Exercise directions> Search the material below for the word "from". Copy every line where it is found.

—————

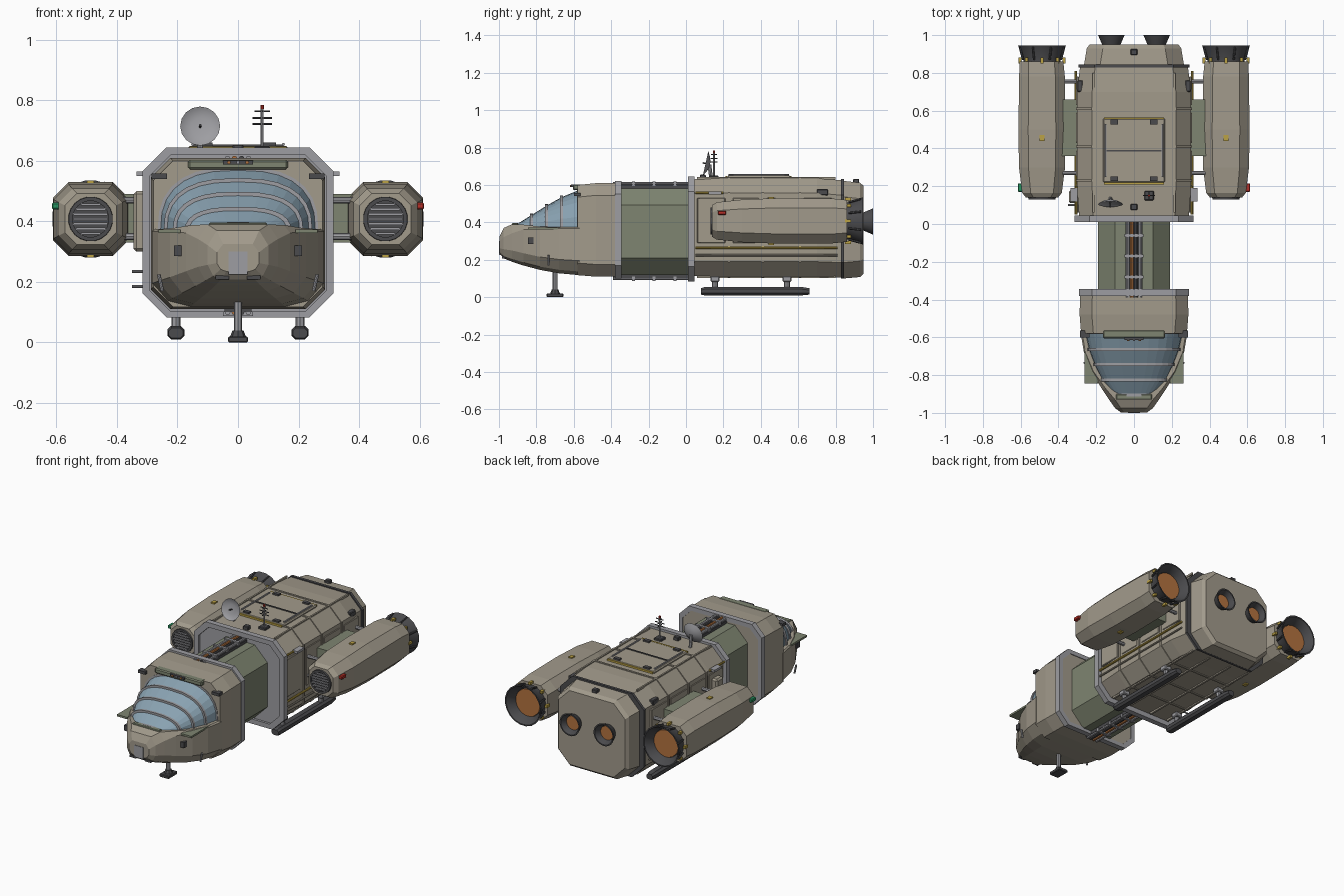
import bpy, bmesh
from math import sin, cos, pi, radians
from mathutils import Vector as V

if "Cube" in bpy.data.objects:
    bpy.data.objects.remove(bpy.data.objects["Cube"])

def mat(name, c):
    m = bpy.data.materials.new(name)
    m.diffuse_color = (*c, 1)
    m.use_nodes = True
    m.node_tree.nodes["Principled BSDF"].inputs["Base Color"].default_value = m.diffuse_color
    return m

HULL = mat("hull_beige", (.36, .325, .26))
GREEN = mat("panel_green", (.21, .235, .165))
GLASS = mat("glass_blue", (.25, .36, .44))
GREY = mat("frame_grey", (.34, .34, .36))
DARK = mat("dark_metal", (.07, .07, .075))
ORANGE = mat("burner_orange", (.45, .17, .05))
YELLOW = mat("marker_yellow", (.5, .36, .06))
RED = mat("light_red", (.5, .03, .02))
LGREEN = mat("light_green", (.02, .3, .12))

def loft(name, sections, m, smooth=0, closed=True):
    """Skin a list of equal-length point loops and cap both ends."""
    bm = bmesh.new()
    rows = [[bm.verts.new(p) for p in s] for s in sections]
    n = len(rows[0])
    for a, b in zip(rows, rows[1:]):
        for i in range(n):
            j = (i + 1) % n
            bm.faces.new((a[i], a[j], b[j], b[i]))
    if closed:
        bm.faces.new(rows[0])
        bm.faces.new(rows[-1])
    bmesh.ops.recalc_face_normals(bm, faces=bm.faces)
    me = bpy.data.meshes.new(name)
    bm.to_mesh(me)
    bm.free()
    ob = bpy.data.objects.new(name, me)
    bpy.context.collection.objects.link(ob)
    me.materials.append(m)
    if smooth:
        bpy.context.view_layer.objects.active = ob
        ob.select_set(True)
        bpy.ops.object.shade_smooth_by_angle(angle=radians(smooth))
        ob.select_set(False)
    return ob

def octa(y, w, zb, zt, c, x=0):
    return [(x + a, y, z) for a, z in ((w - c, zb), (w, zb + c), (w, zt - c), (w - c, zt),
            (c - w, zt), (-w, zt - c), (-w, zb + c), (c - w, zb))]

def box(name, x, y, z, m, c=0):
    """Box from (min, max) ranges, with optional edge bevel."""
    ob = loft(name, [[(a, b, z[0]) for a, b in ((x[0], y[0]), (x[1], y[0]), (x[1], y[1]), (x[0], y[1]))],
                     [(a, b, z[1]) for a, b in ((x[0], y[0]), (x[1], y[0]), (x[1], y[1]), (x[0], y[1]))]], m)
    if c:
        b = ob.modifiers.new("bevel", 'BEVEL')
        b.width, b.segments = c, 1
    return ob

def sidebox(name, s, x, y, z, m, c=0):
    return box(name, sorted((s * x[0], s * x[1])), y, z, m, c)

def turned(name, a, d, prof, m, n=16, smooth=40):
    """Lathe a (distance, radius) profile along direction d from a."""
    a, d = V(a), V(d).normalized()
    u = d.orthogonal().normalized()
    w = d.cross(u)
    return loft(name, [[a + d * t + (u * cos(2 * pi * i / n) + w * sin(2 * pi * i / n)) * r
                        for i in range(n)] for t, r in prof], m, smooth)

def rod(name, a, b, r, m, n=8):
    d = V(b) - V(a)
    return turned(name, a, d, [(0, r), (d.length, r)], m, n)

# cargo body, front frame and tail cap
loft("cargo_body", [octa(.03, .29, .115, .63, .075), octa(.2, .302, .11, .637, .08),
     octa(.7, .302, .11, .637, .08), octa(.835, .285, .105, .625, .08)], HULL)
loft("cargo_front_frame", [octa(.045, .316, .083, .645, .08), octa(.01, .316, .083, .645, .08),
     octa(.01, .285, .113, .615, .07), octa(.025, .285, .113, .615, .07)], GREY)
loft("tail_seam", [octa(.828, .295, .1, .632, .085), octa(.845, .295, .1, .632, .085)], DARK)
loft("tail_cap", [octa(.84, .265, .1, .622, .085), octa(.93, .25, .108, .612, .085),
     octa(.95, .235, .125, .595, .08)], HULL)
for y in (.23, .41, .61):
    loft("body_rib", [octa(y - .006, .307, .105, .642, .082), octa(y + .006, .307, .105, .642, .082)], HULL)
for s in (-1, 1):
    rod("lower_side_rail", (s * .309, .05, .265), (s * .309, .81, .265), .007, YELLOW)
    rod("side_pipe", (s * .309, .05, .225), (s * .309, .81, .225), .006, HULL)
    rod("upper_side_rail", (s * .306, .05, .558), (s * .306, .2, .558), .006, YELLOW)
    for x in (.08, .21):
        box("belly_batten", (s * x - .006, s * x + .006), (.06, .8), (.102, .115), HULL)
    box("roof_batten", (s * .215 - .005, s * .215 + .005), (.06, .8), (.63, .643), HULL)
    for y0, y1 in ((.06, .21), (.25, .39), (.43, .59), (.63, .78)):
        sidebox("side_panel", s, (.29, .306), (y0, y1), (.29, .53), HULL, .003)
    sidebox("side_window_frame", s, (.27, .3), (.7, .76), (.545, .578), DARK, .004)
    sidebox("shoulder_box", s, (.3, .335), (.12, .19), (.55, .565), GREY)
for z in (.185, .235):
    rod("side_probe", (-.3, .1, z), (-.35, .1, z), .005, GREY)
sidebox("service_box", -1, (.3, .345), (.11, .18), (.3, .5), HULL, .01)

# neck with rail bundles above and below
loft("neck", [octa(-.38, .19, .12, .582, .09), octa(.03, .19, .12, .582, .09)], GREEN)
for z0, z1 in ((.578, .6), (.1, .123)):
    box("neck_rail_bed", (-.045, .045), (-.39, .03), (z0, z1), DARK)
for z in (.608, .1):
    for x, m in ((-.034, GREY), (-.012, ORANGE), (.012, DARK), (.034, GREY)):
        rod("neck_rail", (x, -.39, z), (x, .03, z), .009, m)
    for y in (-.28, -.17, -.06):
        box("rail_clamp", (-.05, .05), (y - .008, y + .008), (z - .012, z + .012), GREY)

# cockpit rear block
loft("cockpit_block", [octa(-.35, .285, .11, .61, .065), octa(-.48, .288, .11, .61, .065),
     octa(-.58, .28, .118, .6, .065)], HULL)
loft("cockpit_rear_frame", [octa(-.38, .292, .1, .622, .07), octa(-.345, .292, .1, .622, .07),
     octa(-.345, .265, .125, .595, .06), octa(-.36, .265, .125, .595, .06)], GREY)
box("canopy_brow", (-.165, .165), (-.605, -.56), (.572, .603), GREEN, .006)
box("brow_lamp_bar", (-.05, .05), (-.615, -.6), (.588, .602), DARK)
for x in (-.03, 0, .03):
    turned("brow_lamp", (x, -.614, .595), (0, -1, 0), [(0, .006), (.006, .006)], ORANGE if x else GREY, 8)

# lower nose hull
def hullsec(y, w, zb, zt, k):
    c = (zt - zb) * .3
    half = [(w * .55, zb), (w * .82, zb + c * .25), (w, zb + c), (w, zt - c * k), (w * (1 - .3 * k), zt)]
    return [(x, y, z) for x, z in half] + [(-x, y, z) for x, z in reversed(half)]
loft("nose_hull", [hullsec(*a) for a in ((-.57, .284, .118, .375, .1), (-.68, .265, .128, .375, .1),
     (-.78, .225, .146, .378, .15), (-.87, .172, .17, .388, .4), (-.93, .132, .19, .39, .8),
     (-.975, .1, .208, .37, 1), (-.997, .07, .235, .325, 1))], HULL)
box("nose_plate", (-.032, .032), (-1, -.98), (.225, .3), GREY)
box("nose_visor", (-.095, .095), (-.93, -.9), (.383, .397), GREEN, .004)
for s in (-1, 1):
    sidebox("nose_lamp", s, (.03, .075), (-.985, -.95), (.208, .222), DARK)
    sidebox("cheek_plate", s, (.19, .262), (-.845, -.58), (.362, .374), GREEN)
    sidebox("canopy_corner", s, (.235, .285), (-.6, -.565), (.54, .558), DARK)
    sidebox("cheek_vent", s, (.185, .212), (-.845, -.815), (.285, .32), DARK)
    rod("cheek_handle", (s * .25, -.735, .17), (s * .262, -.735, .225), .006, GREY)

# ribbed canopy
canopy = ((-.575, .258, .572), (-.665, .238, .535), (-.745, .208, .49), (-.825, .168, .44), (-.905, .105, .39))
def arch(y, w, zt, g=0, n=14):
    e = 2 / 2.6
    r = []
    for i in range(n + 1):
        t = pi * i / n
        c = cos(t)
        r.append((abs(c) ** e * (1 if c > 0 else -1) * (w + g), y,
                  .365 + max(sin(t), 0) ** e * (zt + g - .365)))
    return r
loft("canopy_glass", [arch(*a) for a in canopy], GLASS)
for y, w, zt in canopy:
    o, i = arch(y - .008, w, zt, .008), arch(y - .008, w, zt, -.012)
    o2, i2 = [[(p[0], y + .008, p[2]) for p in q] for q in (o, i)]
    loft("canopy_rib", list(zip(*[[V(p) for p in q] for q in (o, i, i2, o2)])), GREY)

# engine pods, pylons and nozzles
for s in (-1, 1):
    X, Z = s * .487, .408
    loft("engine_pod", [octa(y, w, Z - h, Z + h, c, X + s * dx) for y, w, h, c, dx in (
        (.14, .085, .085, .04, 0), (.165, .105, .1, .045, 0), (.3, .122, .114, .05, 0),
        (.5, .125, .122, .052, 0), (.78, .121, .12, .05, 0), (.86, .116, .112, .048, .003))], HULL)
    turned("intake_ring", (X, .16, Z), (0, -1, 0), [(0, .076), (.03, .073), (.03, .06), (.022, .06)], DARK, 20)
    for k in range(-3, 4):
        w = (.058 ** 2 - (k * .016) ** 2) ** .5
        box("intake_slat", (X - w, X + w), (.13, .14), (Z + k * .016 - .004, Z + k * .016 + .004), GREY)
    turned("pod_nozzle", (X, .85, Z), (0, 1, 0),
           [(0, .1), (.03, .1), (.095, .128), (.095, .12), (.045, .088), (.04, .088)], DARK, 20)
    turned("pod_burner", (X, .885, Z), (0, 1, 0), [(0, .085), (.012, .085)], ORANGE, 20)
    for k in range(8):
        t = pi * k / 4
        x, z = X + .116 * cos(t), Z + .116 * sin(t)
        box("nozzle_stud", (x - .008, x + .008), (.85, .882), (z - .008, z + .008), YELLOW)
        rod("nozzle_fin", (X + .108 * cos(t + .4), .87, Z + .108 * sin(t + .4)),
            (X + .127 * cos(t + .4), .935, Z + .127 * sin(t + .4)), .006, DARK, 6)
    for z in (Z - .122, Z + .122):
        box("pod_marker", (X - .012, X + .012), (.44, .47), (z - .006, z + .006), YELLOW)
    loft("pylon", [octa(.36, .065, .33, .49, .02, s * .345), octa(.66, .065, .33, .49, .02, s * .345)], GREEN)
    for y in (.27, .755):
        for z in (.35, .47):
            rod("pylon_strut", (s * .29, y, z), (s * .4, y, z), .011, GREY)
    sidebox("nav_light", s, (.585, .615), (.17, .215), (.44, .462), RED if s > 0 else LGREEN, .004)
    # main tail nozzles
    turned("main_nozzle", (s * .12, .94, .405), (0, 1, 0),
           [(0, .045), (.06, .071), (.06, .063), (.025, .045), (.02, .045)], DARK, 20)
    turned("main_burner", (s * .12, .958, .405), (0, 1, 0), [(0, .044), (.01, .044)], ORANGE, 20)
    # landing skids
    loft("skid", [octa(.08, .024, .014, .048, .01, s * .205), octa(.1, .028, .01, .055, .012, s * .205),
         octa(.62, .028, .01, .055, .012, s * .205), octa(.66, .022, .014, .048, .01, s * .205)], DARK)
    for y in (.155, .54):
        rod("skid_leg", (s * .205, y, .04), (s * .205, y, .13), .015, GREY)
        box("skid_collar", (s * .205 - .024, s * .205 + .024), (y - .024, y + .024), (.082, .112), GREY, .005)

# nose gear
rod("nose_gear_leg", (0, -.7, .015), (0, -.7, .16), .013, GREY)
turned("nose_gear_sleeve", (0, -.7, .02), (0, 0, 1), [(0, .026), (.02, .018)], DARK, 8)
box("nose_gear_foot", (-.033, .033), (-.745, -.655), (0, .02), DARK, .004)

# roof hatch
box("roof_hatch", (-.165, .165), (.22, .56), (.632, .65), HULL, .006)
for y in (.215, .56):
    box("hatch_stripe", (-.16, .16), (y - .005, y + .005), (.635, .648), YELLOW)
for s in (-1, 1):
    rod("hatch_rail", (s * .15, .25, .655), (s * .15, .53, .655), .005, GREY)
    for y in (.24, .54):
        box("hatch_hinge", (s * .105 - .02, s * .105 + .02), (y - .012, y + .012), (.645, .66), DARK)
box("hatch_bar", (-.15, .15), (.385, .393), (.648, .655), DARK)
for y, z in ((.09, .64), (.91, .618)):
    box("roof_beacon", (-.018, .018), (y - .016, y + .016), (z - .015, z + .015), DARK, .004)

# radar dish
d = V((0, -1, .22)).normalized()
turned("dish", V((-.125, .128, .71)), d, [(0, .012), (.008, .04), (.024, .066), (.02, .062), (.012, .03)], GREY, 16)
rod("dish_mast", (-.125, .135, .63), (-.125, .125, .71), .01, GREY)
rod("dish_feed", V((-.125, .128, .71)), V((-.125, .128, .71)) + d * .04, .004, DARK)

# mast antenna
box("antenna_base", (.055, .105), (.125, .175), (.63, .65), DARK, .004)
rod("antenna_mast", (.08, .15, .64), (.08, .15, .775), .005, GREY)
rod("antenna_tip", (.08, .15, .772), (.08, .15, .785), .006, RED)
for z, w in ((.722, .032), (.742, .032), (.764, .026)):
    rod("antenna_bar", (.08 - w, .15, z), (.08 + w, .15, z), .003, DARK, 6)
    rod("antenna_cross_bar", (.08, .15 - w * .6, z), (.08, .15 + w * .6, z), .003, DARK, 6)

—————

Solution to this problem>
from math import sin, cos, pi, radians
from mathutils import Vector as V
    """Box from (min, max) ranges, with optional edge bevel."""
    """Lathe a (distance, radius) profile along direction d from a."""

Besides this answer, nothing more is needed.